[SOURCE DATA Boundary: Start]

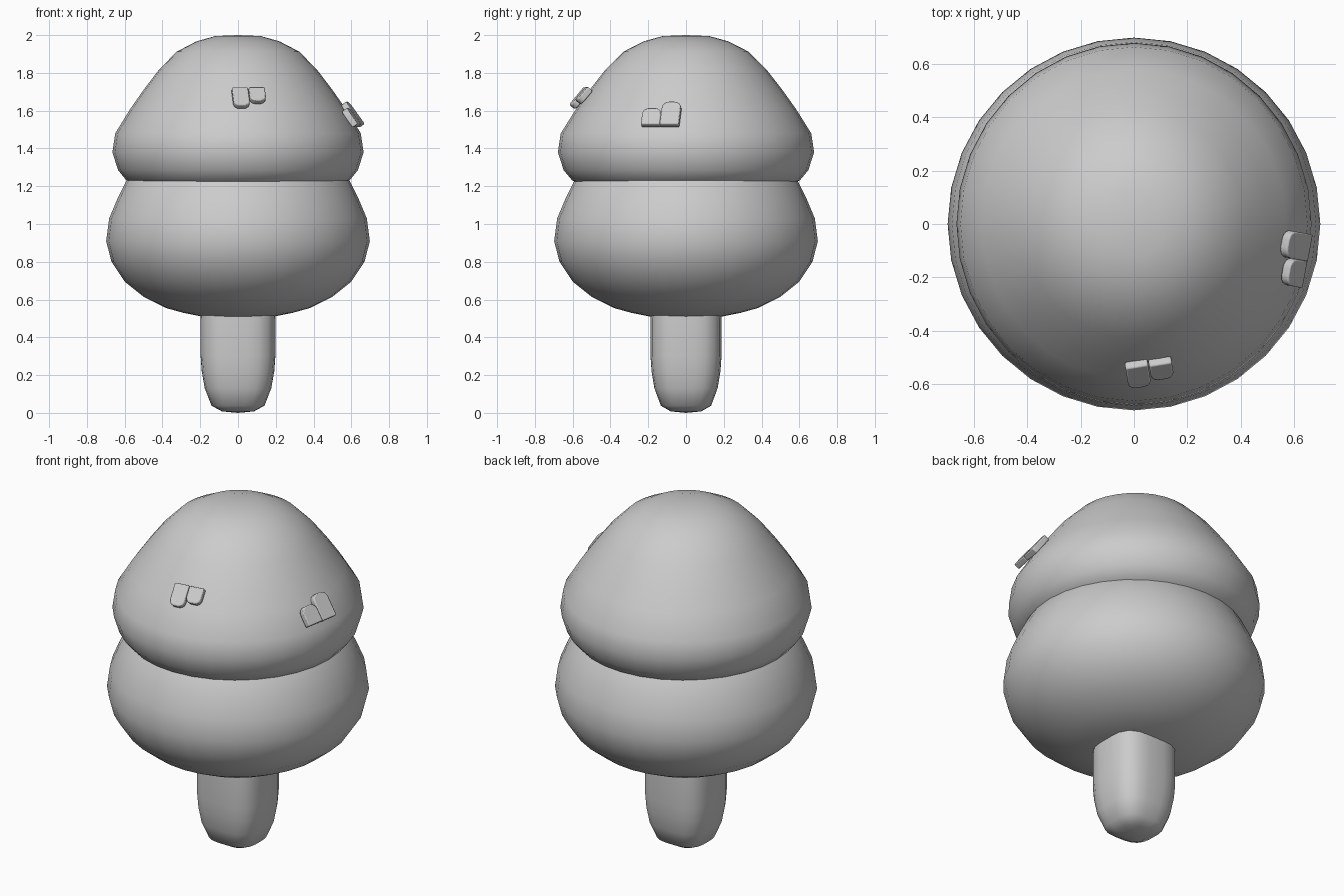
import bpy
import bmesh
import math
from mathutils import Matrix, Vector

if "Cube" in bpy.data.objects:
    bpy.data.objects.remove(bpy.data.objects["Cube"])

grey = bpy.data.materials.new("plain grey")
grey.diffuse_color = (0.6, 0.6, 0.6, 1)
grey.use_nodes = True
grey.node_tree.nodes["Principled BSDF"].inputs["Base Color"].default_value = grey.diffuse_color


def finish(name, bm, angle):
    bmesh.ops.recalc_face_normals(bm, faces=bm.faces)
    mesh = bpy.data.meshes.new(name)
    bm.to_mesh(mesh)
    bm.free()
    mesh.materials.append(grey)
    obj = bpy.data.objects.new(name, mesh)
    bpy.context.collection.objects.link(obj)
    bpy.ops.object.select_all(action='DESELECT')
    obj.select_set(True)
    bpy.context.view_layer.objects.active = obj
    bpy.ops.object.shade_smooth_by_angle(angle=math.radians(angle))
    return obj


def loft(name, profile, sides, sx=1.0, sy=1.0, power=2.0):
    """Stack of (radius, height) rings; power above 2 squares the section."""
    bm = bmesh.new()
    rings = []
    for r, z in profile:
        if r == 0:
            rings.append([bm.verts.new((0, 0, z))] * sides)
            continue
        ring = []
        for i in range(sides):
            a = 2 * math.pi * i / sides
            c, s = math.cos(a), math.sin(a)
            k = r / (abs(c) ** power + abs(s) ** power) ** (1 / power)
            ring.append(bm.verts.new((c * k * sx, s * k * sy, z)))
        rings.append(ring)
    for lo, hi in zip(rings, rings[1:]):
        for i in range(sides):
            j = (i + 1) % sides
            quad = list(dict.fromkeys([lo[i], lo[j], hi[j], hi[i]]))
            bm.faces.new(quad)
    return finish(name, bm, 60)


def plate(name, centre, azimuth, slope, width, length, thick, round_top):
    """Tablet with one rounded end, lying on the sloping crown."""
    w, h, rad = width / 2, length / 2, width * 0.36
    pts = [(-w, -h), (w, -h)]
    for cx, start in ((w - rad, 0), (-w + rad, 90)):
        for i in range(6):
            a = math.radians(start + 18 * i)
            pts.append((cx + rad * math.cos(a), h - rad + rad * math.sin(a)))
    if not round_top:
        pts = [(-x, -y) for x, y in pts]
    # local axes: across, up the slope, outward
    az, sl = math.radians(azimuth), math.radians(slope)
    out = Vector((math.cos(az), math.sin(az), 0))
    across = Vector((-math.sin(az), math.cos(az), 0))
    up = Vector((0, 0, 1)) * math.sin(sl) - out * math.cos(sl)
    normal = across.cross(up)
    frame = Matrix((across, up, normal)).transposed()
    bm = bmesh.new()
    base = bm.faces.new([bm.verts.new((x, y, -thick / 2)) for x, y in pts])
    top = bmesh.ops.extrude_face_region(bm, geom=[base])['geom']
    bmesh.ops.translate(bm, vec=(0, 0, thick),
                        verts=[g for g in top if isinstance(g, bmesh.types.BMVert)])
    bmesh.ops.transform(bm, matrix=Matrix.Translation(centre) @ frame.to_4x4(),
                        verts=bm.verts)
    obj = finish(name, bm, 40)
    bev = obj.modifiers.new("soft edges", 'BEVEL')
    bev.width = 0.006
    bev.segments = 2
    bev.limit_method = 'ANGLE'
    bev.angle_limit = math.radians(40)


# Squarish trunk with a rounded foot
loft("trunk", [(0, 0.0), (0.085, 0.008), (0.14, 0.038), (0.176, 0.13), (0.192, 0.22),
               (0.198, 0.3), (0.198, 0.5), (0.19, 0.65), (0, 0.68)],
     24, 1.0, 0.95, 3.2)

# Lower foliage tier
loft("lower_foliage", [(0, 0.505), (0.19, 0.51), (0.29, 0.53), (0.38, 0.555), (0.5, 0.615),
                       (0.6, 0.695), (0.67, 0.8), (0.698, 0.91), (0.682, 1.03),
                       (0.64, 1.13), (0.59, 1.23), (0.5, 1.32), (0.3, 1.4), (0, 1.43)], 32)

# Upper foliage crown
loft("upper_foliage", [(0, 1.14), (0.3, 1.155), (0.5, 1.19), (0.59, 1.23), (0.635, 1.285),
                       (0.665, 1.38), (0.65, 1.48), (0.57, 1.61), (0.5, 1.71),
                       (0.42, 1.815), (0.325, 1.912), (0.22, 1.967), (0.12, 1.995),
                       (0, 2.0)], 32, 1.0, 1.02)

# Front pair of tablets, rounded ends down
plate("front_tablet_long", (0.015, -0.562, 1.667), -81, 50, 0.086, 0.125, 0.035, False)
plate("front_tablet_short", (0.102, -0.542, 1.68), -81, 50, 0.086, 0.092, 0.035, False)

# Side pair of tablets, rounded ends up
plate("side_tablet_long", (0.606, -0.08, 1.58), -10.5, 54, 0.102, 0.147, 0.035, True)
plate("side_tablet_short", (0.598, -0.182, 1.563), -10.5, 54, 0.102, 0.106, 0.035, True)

[SOURCE DATA Boundary: End]

### ASSIGNED TASK
From the records given above, reproduce all text exactly and exclude each picture.

### WRITTEN RESPONSE
import bpy
import bmesh
import math
from mathutils import Matrix, Vector

if "Cube" in bpy.data.objects:
    bpy.data.objects.remove(bpy.data.objects["Cube"])

grey = bpy.data.materials.new("plain grey")
grey.diffuse_color = (0.6, 0.6, 0.6, 1)
grey.use_nodes = True
grey.node_tree.nodes["Principled BSDF"].inputs["Base Color"].default_value = grey.diffuse_color


def finish(name, bm, angle):
    bmesh.ops.recalc_face_normals(bm, faces=bm.faces)
    mesh = bpy.data.meshes.new(name)
    bm.to_mesh(mesh)
    bm.free()
    mesh.materials.append(grey)
    obj = bpy.data.objects.new(name, mesh)
    bpy.context.collection.objects.link(obj)
    bpy.ops.object.select_all(action='DESELECT')
    obj.select_set(True)
    bpy.context.view_layer.objects.active = obj
    bpy.ops.object.shade_smooth_by_angle(angle=math.radians(angle))
    return obj


def loft(name, profile, sides, sx=1.0, sy=1.0, power=2.0):
    """Stack of (radius, height) rings; power above 2 squares the section."""
    bm = bmesh.new()
    rings = []
    for r, z in profile:
        if r == 0:
            rings.append([bm.verts.new((0, 0, z))] * sides)
            continue
        ring = []
        for i in range(sides):
            a = 2 * math.pi * i / sides
            c, s = math.cos(a), math.sin(a)
            k = r / (abs(c) ** power + abs(s) ** power) ** (1 / power)
            ring.append(bm.verts.new((c * k * sx, s * k * sy, z)))
        rings.append(ring)
    for lo, hi in zip(rings, rings[1:]):
        for i in range(sides):
            j = (i + 1) % sides
            quad = list(dict.fromkeys([lo[i], lo[j], hi[j], hi[i]]))
            bm.faces.new(quad)
    return finish(name, bm, 60)


def plate(name, centre, azimuth, slope, width, length, thick, round_top):
    """Tablet with one rounded end, lying on the sloping crown."""
    w, h, rad = width / 2, length / 2, width * 0.36
    pts = [(-w, -h), (w, -h)]
    for cx, start in ((w - rad, 0), (-w + rad, 90)):
        for i in range(6):
            a = math.radians(start + 18 * i)
            pts.append((cx + rad * math.cos(a), h - rad + rad * math.sin(a)))
    if not round_top:
        pts = [(-x, -y) for x, y in pts]
    # local axes: across, up the slope, outward
    az, sl = math.radians(azimuth), math.radians(slope)
    out = Vector((math.cos(az), math.sin(az), 0))
    across = Vector((-math.sin(az), math.cos(az), 0))
    up = Vector((0, 0, 1)) * math.sin(sl) - out * math.cos(sl)
    normal = across.cross(up)
    frame = Matrix((across, up, normal)).transposed()
    bm = bmesh.new()
    base = bm.faces.new([bm.verts.new((x, y, -thick / 2)) for x, y in pts])
    top = bmesh.ops.extrude_face_region(bm, geom=[base])['geom']
    bmesh.ops.translate(bm, vec=(0, 0, thick),
                        verts=[g for g in top if isinstance(g, bmesh.types.BMVert)])
    bmesh.ops.transform(bm, matrix=Matrix.Translation(centre) @ frame.to_4x4(),
                        verts=bm.verts)
    obj = finish(name, bm, 40)
    bev = obj.modifiers.new("soft edges", 'BEVEL')
    bev.width = 0.006
    bev.segments = 2
    bev.limit_method = 'ANGLE'
    bev.angle_limit = math.radians(40)


# Squarish trunk with a rounded foot
loft("trunk", [(0, 0.0), (0.085, 0.008), (0.14, 0.038), (0.176, 0.13), (0.192, 0.22),
               (0.198, 0.3), (0.198, 0.5), (0.19, 0.65), (0, 0.68)],
     24, 1.0, 0.95, 3.2)

# Lower foliage tier
loft("lower_foliage", [(0, 0.505), (0.19, 0.51), (0.29, 0.53), (0.38, 0.555), (0.5, 0.615),
                       (0.6, 0.695), (0.67, 0.8), (0.698, 0.91), (0.682, 1.03),
                       (0.64, 1.13), (0.59, 1.23), (0.5, 1.32), (0.3, 1.4), (0, 1.43)], 32)

# Upper foliage crown
loft("upper_foliage", [(0, 1.14), (0.3, 1.155), (0.5, 1.19), (0.59, 1.23), (0.635, 1.285),
                       (0.665, 1.38), (0.65, 1.48), (0.57, 1.61), (0.5, 1.71),
                       (0.42, 1.815), (0.325, 1.912), (0.22, 1.967), (0.12, 1.995),
                       (0, 2.0)], 32, 1.0, 1.02)

# Front pair of tablets, rounded ends down
plate("front_tablet_long", (0.015, -0.562, 1.667), -81, 50, 0.086, 0.125, 0.035, False)
plate("front_tablet_short", (0.102, -0.542, 1.68), -81, 50, 0.086, 0.092, 0.035, False)

# Side pair of tablets, rounded ends up
plate("side_tablet_long", (0.606, -0.08, 1.58), -10.5, 54, 0.102, 0.147, 0.035, True)
plate("side_tablet_short", (0.598, -0.182, 1.563), -10.5, 54, 0.102, 0.106, 0.035, True)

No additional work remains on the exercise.